> **Activity**:
Pick out each line of the records that includes the string "clone", and copy it.

> **Record extracts**:
★ ★ ★ ★ ★ ★ ★
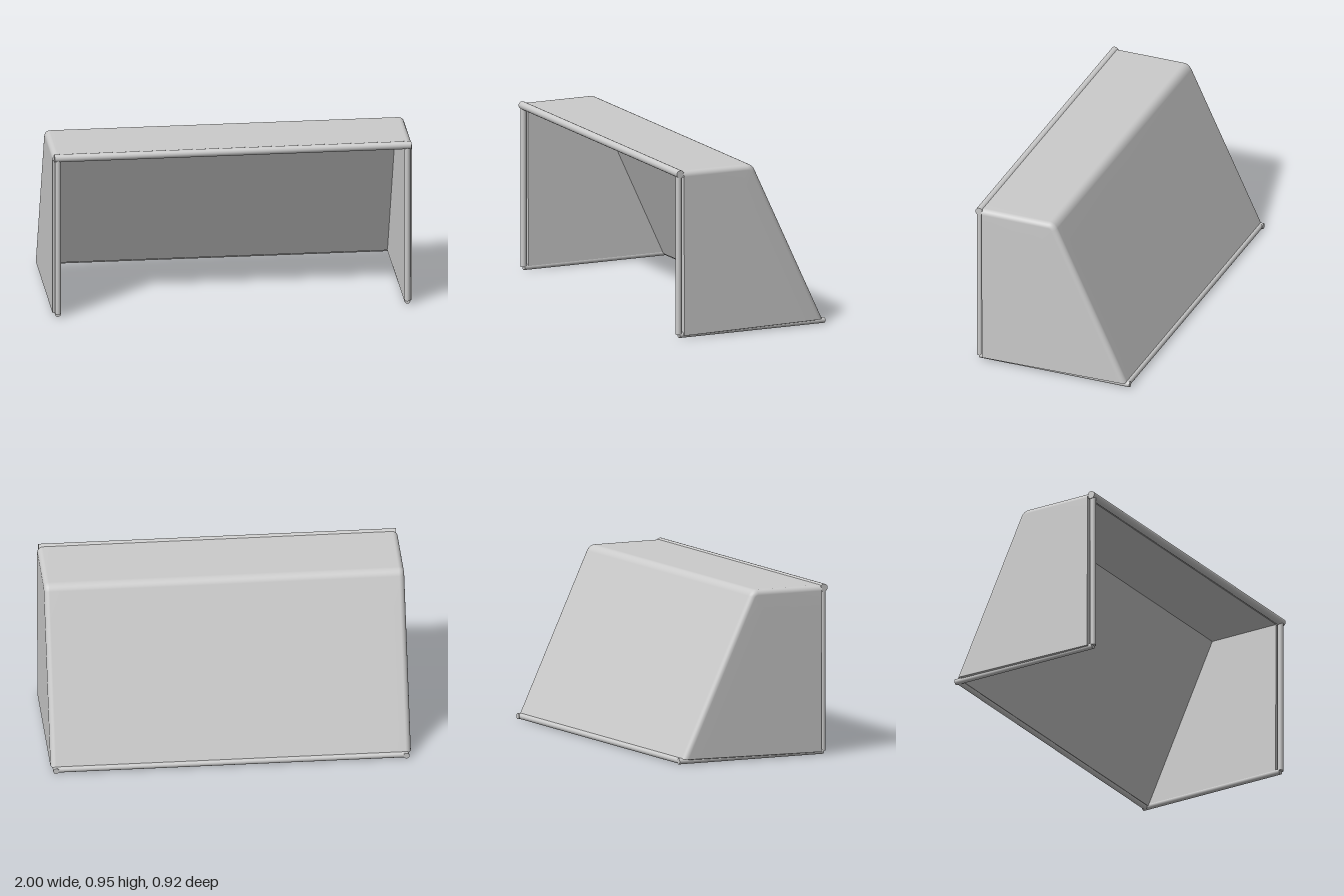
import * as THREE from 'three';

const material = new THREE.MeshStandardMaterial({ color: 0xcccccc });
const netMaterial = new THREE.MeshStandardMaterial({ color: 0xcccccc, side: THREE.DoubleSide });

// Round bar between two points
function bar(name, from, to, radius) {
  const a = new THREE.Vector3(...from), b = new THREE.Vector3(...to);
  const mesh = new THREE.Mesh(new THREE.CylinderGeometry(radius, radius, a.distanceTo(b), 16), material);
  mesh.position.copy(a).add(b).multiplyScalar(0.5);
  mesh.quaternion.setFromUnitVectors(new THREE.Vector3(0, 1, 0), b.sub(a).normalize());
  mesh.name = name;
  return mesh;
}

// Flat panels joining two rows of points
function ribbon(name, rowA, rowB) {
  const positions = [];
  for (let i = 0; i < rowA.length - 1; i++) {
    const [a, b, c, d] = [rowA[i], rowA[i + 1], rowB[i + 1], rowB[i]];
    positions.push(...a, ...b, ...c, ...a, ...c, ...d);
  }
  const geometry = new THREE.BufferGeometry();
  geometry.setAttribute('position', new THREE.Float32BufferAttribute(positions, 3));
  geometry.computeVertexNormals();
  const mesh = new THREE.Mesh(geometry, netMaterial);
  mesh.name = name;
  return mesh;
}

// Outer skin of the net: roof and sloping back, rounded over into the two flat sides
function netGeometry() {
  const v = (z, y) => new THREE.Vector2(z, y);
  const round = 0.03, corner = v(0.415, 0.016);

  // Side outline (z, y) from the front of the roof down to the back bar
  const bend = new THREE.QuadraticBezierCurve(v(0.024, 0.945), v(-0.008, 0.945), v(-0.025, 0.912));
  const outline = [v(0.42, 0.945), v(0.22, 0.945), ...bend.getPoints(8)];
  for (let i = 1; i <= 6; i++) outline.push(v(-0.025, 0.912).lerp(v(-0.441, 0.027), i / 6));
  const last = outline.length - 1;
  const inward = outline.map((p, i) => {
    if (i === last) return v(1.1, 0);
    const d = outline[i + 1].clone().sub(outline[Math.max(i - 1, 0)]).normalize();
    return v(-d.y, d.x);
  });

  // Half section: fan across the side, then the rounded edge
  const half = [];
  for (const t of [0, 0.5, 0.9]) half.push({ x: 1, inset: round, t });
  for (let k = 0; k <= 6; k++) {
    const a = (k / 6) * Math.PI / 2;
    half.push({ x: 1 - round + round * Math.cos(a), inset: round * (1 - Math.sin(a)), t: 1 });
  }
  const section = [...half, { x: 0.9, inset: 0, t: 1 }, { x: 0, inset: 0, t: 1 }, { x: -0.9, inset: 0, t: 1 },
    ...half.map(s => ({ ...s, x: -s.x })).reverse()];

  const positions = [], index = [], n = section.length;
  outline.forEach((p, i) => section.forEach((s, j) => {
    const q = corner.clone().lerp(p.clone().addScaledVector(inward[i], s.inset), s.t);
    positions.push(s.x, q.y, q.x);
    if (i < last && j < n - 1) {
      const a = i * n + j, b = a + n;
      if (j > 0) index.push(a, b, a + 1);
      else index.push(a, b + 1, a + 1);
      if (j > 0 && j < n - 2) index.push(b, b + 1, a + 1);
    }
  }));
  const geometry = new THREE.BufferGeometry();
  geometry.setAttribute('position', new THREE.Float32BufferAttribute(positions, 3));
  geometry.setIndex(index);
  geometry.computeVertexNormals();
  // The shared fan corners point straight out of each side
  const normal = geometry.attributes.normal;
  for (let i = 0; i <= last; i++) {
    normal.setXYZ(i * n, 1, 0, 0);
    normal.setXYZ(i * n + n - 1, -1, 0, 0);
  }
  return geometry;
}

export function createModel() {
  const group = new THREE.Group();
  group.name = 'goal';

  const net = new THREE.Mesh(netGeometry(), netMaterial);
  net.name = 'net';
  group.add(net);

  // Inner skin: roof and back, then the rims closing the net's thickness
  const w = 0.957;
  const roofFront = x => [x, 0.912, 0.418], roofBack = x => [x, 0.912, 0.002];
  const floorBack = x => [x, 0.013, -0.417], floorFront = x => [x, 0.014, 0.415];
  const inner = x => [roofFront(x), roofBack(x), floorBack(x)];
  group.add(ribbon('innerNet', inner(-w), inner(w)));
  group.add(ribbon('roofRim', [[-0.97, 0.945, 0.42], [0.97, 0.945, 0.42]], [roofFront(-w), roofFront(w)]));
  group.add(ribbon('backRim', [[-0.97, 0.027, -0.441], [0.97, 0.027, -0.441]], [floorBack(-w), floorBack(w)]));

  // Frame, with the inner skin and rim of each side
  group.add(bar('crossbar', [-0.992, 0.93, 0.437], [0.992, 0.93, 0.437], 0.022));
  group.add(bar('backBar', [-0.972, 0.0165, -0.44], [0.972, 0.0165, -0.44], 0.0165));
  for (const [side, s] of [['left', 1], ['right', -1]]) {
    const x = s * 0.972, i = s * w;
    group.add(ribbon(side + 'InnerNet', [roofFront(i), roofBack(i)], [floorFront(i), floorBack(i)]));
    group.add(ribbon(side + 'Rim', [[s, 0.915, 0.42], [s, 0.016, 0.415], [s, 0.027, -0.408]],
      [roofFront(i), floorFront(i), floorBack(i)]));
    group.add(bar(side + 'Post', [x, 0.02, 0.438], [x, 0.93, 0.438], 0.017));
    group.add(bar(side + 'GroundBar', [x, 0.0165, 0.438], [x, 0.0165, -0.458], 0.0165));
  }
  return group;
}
★ ★ ★ ★ ★ ★ ★
> **Task answer**:
    const d = outline[i + 1].clone().sub(outline[Math.max(i - 1, 0)]).normalize();
    const q = corner.clone().lerp(p.clone().addScaledVector(inward[i], s.inset), s.t);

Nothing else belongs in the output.